┌──

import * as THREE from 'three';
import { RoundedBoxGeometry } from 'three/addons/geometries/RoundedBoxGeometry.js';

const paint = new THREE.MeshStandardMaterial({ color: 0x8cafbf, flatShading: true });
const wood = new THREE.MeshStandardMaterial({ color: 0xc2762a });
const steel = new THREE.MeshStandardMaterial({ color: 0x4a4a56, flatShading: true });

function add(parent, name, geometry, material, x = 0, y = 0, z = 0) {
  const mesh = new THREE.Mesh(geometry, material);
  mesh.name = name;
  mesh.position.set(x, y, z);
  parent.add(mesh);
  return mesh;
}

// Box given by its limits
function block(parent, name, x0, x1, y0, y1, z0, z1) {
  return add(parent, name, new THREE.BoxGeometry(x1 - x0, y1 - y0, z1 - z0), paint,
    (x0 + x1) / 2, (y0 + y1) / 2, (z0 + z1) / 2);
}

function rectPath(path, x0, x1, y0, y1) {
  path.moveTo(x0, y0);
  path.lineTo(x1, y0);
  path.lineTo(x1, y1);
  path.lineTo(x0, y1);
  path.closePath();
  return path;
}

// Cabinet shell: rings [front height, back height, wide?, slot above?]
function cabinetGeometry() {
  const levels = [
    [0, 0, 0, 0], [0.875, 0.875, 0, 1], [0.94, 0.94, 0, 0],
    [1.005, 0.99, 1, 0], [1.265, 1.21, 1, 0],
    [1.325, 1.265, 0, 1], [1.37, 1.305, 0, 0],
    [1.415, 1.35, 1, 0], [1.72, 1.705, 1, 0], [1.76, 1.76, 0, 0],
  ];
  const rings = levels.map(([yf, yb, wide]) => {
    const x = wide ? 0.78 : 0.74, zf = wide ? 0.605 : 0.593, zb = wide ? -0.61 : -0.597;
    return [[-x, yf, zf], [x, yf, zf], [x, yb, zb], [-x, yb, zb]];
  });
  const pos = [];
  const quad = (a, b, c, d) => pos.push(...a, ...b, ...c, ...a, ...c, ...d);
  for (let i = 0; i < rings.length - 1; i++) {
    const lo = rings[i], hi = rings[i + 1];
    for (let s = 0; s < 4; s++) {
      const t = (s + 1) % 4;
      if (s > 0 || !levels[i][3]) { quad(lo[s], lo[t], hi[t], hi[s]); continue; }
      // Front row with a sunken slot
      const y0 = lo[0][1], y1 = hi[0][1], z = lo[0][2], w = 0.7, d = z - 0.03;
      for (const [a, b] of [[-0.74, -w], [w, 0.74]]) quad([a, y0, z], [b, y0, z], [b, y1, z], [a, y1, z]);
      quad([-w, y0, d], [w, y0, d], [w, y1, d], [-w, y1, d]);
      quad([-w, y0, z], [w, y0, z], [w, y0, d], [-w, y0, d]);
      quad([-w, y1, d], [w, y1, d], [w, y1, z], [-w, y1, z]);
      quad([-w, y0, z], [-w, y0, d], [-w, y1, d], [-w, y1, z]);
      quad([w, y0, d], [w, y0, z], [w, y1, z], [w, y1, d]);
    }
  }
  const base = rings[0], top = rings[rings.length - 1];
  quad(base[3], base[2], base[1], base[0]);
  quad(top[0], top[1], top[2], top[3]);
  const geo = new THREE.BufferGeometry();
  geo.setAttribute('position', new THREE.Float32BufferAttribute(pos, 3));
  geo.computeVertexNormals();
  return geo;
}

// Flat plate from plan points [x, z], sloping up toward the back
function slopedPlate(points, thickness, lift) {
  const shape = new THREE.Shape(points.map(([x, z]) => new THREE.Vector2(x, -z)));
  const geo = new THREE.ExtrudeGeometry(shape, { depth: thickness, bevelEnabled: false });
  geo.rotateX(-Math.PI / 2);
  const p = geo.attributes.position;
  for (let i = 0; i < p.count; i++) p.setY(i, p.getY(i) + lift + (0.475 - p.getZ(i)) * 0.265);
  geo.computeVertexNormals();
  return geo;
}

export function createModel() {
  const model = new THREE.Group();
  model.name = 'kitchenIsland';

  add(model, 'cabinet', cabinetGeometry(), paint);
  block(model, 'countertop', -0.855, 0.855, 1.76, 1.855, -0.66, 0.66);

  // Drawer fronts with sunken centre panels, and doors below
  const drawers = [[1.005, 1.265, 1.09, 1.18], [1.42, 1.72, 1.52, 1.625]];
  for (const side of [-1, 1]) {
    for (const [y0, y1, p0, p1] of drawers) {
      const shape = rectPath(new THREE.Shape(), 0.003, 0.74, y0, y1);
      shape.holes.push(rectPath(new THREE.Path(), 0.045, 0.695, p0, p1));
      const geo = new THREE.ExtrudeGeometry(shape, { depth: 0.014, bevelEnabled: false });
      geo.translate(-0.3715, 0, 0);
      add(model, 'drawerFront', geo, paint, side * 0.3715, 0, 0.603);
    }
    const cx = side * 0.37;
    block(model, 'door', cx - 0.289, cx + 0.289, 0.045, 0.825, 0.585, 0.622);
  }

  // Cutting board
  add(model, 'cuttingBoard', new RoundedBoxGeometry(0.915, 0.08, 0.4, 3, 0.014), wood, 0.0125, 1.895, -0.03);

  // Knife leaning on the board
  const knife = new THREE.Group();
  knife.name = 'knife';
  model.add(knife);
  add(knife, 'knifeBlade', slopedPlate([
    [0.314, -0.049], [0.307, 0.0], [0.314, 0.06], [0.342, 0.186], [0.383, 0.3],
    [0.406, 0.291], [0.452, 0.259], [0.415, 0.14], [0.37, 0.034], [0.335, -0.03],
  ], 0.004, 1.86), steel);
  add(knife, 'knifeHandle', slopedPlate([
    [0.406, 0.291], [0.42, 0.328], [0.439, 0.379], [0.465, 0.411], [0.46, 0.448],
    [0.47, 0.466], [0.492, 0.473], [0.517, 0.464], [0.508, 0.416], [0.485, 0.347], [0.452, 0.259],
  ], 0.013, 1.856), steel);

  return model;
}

└──

*Exercise brief:* Keep every word the same and copy out all of the entries.

*Exercise output:*
import * as THREE from 'three';
import { RoundedBoxGeometry } from 'three/addons/geometries/RoundedBoxGeometry.js';

const paint = new THREE.MeshStandardMaterial({ color: 0x8cafbf, flatShading: true });
const wood = new THREE.MeshStandardMaterial({ color: 0xc2762a });
const steel = new THREE.MeshStandardMaterial({ color: 0x4a4a56, flatShading: true });

function add(parent, name, geometry, material, x = 0, y = 0, z = 0) {
  const mesh = new THREE.Mesh(geometry, material);
  mesh.name = name;
  mesh.position.set(x, y, z);
  parent.add(mesh);
  return mesh;
}

// Box given by its limits
function block(parent, name, x0, x1, y0, y1, z0, z1) {
  return add(parent, name, new THREE.BoxGeometry(x1 - x0, y1 - y0, z1 - z0), paint,
    (x0 + x1) / 2, (y0 + y1) / 2, (z0 + z1) / 2);
}

function rectPath(path, x0, x1, y0, y1) {
  path.moveTo(x0, y0);
  path.lineTo(x1, y0);
  path.lineTo(x1, y1);
  path.lineTo(x0, y1);
  path.closePath();
  return path;
}

// Cabinet shell: rings [front height, back height, wide?, slot above?]
function cabinetGeometry() {
  const levels = [
    [0, 0, 0, 0], [0.875, 0.875, 0, 1], [0.94, 0.94, 0, 0],
    [1.005, 0.99, 1, 0], [1.265, 1.21, 1, 0],
    [1.325, 1.265, 0, 1], [1.37, 1.305, 0, 0],
    [1.415, 1.35, 1, 0], [1.72, 1.705, 1, 0], [1.76, 1.76, 0, 0],
  ];
  const rings = levels.map(([yf, yb, wide]) => {
    const x = wide ? 0.78 : 0.74, zf = wide ? 0.605 : 0.593, zb = wide ? -0.61 : -0.597;
    return [[-x, yf, zf], [x, yf, zf], [x, yb, zb], [-x, yb, zb]];
  });
  const pos = [];
  const quad = (a, b, c, d) => pos.push(...a, ...b, ...c, ...a, ...c, ...d);
  for (let i = 0; i < rings.length - 1; i++) {
    const lo = rings[i], hi = rings[i + 1];
    for (let s = 0; s < 4; s++) {
      const t = (s + 1) % 4;
      if (s > 0 || !levels[i][3]) { quad(lo[s], lo[t], hi[t], hi[s]); continue; }
      // Front row with a sunken slot
      const y0 = lo[0][1], y1 = hi[0][1], z = lo[0][2], w = 0.7, d = z - 0.03;
      for (const [a, b] of [[-0.74, -w], [w, 0.74]]) quad([a, y0, z], [b, y0, z], [b, y1, z], [a, y1, z]);
      quad([-w, y0, d], [w, y0, d], [w, y1, d], [-w, y1, d]);
      quad([-w, y0, z], [w, y0, z], [w, y0, d], [-w, y0, d]);
      quad([-w, y1, d], [w, y1, d], [w, y1, z], [-w, y1, z]);
      quad([-w, y0, z], [-w, y0, d], [-w, y1, d], [-w, y1, z]);
      quad([w, y0, d], [w, y0, z], [w, y1, z], [w, y1, d]);
    }
  }
  const base = rings[0], top = rings[rings.length - 1];
  quad(base[3], base[2], base[1], base[0]);
  quad(top[0], top[1], top[2], top[3]);
  const geo = new THREE.BufferGeometry();
  geo.setAttribute('position', new THREE.Float32BufferAttribute(pos, 3));
  geo.computeVertexNormals();
  return geo;
}

// Flat plate from plan points [x, z], sloping up toward the back
function slopedPlate(points, thickness, lift) {
  const shape = new THREE.Shape(points.map(([x, z]) => new THREE.Vector2(x, -z)));
  const geo = new THREE.ExtrudeGeometry(shape, { depth: thickness, bevelEnabled: false });
  geo.rotateX(-Math.PI / 2);
  const p = geo.attributes.position;
  for (let i = 0; i < p.count; i++) p.setY(i, p.getY(i) + lift + (0.475 - p.getZ(i)) * 0.265);
  geo.computeVertexNormals();
  return geo;
}

export function createModel() {
  const model = new THREE.Group();
  model.name = 'kitchenIsland';

  add(model, 'cabinet', cabinetGeometry(), paint);
  block(model, 'countertop', -0.855, 0.855, 1.76, 1.855, -0.66, 0.66);

  // Drawer fronts with sunken centre panels, and doors below
  const drawers = [[1.005, 1.265, 1.09, 1.18], [1.42, 1.72, 1.52, 1.625]];
  for (const side of [-1, 1]) {
    for (const [y0, y1, p0, p1] of drawers) {
      const shape = rectPath(new THREE.Shape(), 0.003, 0.74, y0, y1);
      shape.holes.push(rectPath(new THREE.Path(), 0.045, 0.695, p0, p1));
      const geo = new THREE.ExtrudeGeometry(shape, { depth: 0.014, bevelEnabled: false });
      geo.translate(-0.3715, 0, 0);
      add(model, 'drawerFront', geo, paint, side * 0.3715, 0, 0.603);
    }
    const cx = side * 0.37;
    block(model, 'door', cx - 0.289, cx + 0.289, 0.045, 0.825, 0.585, 0.622);
  }

  // Cutting board
  add(model, 'cuttingBoard', new RoundedBoxGeometry(0.915, 0.08, 0.4, 3, 0.014), wood, 0.0125, 1.895, -0.03);

  // Knife leaning on the board
  const knife = new THREE.Group();
  knife.name = 'knife';
  model.add(knife);
  add(knife, 'knifeBlade', slopedPlate([
    [0.314, -0.049], [0.307, 0.0], [0.314, 0.06], [0.342, 0.186], [0.383, 0.3],
    [0.406, 0.291], [0.452, 0.259], [0.415, 0.14], [0.37, 0.034], [0.335, -0.03],
  ], 0.004, 1.86), steel);
  add(knife, 'knifeHandle', slopedPlate([
    [0.406, 0.291], [0.42, 0.328], [0.439, 0.379], [0.465, 0.411], [0.46, 0.448],
    [0.47, 0.466], [0.492, 0.473], [0.517, 0.464], [0.508, 0.416], [0.485, 0.347], [0.452, 0.259],
  ], 0.013, 1.856), steel);

  return model;
}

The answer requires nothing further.